● Exercise instructions
Give the data back exactly. Leave out any images.

Data excerpts Block Start

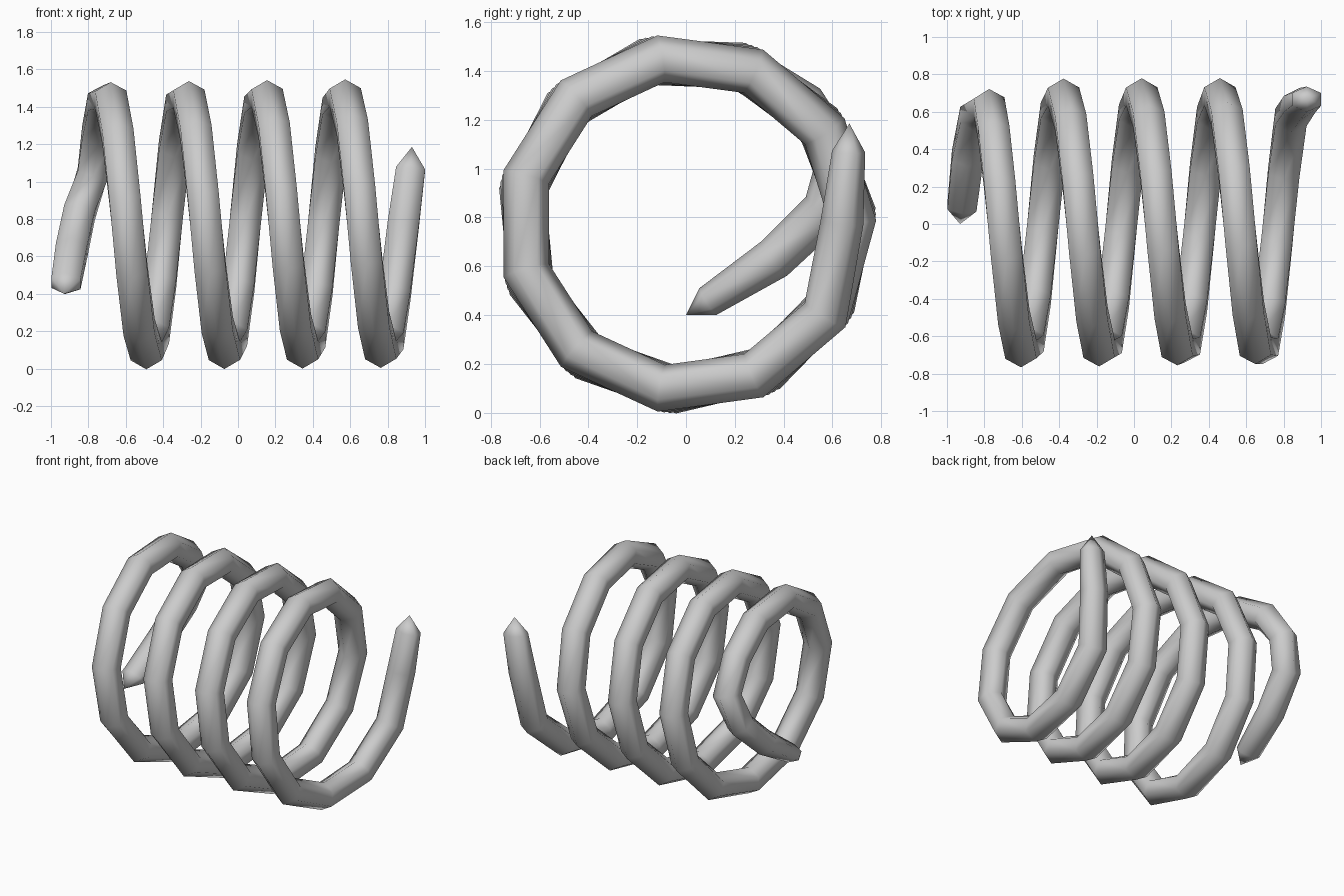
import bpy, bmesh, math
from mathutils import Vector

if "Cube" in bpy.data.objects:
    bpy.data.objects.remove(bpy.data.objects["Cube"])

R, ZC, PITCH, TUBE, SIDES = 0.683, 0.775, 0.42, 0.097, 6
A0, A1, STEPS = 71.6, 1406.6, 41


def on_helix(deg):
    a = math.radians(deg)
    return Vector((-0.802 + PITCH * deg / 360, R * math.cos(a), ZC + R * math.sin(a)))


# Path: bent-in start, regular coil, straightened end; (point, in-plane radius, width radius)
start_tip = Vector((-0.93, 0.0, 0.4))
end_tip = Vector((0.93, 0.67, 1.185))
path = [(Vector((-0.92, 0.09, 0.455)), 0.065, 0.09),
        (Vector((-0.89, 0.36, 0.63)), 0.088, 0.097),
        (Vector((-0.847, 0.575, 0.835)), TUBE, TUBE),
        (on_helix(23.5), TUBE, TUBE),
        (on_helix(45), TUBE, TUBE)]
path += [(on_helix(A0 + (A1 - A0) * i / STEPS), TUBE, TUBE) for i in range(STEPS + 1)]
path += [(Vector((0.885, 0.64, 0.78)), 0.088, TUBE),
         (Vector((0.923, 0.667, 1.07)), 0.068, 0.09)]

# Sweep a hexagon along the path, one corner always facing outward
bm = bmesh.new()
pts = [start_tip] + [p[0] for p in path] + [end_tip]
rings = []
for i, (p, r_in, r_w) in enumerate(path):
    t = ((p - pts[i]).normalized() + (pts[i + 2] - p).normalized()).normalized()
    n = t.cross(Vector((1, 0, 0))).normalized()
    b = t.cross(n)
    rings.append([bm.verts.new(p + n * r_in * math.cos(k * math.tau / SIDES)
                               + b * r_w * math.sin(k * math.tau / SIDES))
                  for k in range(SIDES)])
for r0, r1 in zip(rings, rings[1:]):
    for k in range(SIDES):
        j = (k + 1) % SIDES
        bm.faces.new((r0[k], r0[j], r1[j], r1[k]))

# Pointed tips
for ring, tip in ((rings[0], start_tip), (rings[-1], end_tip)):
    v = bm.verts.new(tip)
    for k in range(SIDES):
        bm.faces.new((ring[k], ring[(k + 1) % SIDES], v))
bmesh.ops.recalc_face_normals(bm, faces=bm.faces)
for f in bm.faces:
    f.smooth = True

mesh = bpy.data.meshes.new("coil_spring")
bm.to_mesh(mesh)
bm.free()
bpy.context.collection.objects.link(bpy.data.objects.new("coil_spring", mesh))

Data excerpts Block End

● Answer
import bpy, bmesh, math
from mathutils import Vector

if "Cube" in bpy.data.objects:
    bpy.data.objects.remove(bpy.data.objects["Cube"])

R, ZC, PITCH, TUBE, SIDES = 0.683, 0.775, 0.42, 0.097, 6
A0, A1, STEPS = 71.6, 1406.6, 41


def on_helix(deg):
    a = math.radians(deg)
    return Vector((-0.802 + PITCH * deg / 360, R * math.cos(a), ZC + R * math.sin(a)))


# Path: bent-in start, regular coil, straightened end; (point, in-plane radius, width radius)
start_tip = Vector((-0.93, 0.0, 0.4))
end_tip = Vector((0.93, 0.67, 1.185))
path = [(Vector((-0.92, 0.09, 0.455)), 0.065, 0.09),
        (Vector((-0.89, 0.36, 0.63)), 0.088, 0.097),
        (Vector((-0.847, 0.575, 0.835)), TUBE, TUBE),
        (on_helix(23.5), TUBE, TUBE),
        (on_helix(45), TUBE, TUBE)]
path += [(on_helix(A0 + (A1 - A0) * i / STEPS), TUBE, TUBE) for i in range(STEPS + 1)]
path += [(Vector((0.885, 0.64, 0.78)), 0.088, TUBE),
         (Vector((0.923, 0.667, 1.07)), 0.068, 0.09)]

# Sweep a hexagon along the path, one corner always facing outward
bm = bmesh.new()
pts = [start_tip] + [p[0] for p in path] + [end_tip]
rings = []
for i, (p, r_in, r_w) in enumerate(path):
    t = ((p - pts[i]).normalized() + (pts[i + 2] - p).normalized()).normalized()
    n = t.cross(Vector((1, 0, 0))).normalized()
    b = t.cross(n)
    rings.append([bm.verts.new(p + n * r_in * math.cos(k * math.tau / SIDES)
                               + b * r_w * math.sin(k * math.tau / SIDES))
                  for k in range(SIDES)])
for r0, r1 in zip(rings, rings[1:]):
    for k in range(SIDES):
        j = (k + 1) % SIDES
        bm.faces.new((r0[k], r0[j], r1[j], r1[k]))

# Pointed tips
for ring, tip in ((rings[0], start_tip), (rings[-1], end_tip)):
    v = bm.verts.new(tip)
    for k in range(SIDES):
        bm.faces.new((ring[k], ring[(k + 1) % SIDES], v))
bmesh.ops.recalc_face_normals(bm, faces=bm.faces)
for f in bm.faces:
    f.smooth = True

mesh = bpy.data.meshes.new("coil_spring")
bm.to_mesh(mesh)
bm.free()
bpy.context.collection.objects.link(bpy.data.objects.new("coil_spring", mesh))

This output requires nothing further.